Korea rarely experienced any sustained pressure from Jordan, but it looked like the base formation to defend from was a 4-1-4-1. I’m not a huge fan of the 4-1-4-1 as a defensive formation because of the two big red circles on either side of Han Kook-young. In tactics talk they’re called the “half spaces” and are, in essence, the area of the pitch between the midfield and defensive lines as well as the wide and central players. More importantly they are the areas of the pitch where the opposition is often most dangerous in attack. Jordan’s poor tactical set up and lack of technique meant that they didn’t take advantage of the huge space available, but better teams could.

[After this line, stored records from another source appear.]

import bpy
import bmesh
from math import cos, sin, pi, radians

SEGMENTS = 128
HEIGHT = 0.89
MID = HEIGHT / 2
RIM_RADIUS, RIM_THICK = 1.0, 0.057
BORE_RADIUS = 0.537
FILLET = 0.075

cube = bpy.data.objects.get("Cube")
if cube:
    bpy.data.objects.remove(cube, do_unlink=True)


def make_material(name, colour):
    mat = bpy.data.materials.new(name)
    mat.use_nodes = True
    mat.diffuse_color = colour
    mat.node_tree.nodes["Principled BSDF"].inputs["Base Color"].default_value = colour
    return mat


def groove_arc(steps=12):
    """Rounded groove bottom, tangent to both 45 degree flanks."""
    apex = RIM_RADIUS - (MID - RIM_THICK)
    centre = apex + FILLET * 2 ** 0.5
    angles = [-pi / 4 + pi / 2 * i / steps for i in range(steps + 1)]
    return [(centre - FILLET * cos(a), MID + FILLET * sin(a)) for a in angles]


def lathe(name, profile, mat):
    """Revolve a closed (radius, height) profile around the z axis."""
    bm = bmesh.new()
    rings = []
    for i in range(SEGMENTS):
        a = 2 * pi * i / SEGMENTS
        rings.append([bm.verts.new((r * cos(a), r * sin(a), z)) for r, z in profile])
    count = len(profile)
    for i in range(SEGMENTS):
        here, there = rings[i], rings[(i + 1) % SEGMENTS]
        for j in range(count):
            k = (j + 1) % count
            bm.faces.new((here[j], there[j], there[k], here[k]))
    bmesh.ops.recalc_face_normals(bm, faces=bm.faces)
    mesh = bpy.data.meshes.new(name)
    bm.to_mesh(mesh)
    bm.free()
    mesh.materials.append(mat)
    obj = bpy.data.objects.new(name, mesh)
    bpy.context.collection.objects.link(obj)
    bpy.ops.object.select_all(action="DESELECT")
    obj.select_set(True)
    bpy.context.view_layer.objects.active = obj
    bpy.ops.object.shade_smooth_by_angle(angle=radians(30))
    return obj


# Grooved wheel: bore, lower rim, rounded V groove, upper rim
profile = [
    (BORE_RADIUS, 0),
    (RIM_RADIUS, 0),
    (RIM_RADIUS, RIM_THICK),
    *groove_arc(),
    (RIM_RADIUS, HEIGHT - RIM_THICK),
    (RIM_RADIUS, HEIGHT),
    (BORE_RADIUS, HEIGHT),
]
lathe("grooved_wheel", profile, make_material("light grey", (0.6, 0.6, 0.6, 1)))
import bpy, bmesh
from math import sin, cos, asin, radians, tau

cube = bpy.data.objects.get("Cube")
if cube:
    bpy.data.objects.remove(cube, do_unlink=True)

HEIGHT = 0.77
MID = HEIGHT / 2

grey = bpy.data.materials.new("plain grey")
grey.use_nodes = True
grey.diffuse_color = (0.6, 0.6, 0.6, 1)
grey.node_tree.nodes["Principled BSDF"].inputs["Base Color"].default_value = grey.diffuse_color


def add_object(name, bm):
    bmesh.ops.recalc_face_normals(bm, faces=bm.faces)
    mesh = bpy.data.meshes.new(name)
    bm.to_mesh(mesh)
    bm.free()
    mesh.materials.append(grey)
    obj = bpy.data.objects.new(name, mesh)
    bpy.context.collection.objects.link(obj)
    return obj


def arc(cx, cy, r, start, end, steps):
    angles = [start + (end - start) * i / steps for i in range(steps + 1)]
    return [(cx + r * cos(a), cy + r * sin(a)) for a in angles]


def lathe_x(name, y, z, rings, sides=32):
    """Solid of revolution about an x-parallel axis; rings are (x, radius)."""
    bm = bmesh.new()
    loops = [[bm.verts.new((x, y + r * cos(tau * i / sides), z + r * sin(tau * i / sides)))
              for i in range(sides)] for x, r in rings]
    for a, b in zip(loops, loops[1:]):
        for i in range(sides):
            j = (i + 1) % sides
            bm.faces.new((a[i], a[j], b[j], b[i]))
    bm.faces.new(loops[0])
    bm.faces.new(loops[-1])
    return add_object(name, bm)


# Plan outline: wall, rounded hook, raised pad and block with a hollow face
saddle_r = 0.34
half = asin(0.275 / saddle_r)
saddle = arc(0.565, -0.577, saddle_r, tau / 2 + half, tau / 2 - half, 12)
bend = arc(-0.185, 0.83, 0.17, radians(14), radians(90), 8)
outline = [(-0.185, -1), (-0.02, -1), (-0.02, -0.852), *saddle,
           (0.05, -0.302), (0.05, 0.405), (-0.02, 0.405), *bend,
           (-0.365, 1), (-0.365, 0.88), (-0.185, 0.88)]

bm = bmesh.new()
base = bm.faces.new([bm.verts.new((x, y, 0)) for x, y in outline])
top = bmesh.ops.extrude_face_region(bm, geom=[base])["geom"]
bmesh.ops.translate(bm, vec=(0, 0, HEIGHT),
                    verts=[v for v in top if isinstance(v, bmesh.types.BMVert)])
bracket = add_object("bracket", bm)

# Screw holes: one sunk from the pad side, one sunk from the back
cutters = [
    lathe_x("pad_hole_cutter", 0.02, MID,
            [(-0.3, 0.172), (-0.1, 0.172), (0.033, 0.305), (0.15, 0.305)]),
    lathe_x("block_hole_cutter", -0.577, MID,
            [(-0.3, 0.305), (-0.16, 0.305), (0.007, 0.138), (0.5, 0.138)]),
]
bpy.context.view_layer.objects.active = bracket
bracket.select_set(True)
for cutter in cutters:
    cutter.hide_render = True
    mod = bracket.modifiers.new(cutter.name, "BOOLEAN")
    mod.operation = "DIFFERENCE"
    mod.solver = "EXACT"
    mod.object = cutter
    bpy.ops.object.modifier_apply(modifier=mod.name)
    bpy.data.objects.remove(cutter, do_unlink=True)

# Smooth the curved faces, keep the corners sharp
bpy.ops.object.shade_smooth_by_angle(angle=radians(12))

When Jordan did get the ball into Korea’s half, Korea did use a press to try and win the ball off them. Again, it wasn’t the most brilliant press, but it worked. It was applied individually to the ball carrier and any near passing options. Again, Jordan’s lack of technical ability and tactical structure didn’t help them, and Korea was often able to win the ball back quickly.Some Individual Thoughts
- Park Chu-young: Invariably it comes to him. Park had his moments in the build ups of a few moves, some nice flicks and such. But, in the end he only took one shot (which missed) in the whole game. For a center forward that’s not acceptable. People want to argue that his off the ball movement is okay, or that he has the nice passes every now and then, and I would accept that if he was creating chance after chance or really opening up space for others. However, he isn’t. It’s a bit unfair to an extent, but the modern center forward MUST contribute to both the build up and the finish. I’m not looking for him to be Messi or even Benzema level, but he’s got to offer more and be more involved in the game.
- Han Kook-young: I won’t come down to hard on him for this one because he clearly lacks the skill set to be a single pivot. Few in the world can play the role well at the senior international level. Han strikes me as a player who can fill a very specific role (I think I’ve said this before). When there is a high quality attacker on the pitch who needs to be marked and nullified as much as possible, Han fills that role well. But if the idea is for the holding midfielder to be more disciplined and positionally aware, other options need to be explored.
- Kim Young-gwon: Two more mental mistakes that almost got punished. I raised the question on Twitter, “how much longer are we going to think that this is something he can grow out of before we come to the decision that this is just his level?” Perhaps he needs to move to a higher quality league? We can only speculate, but the future doesn’t look to good considering Lippi is standing aside for Fabio Cannavaro. Cannavaro was an excellent defender, and perhaps he can pass on some knowledge to Kim, but his track record as a coach is unknown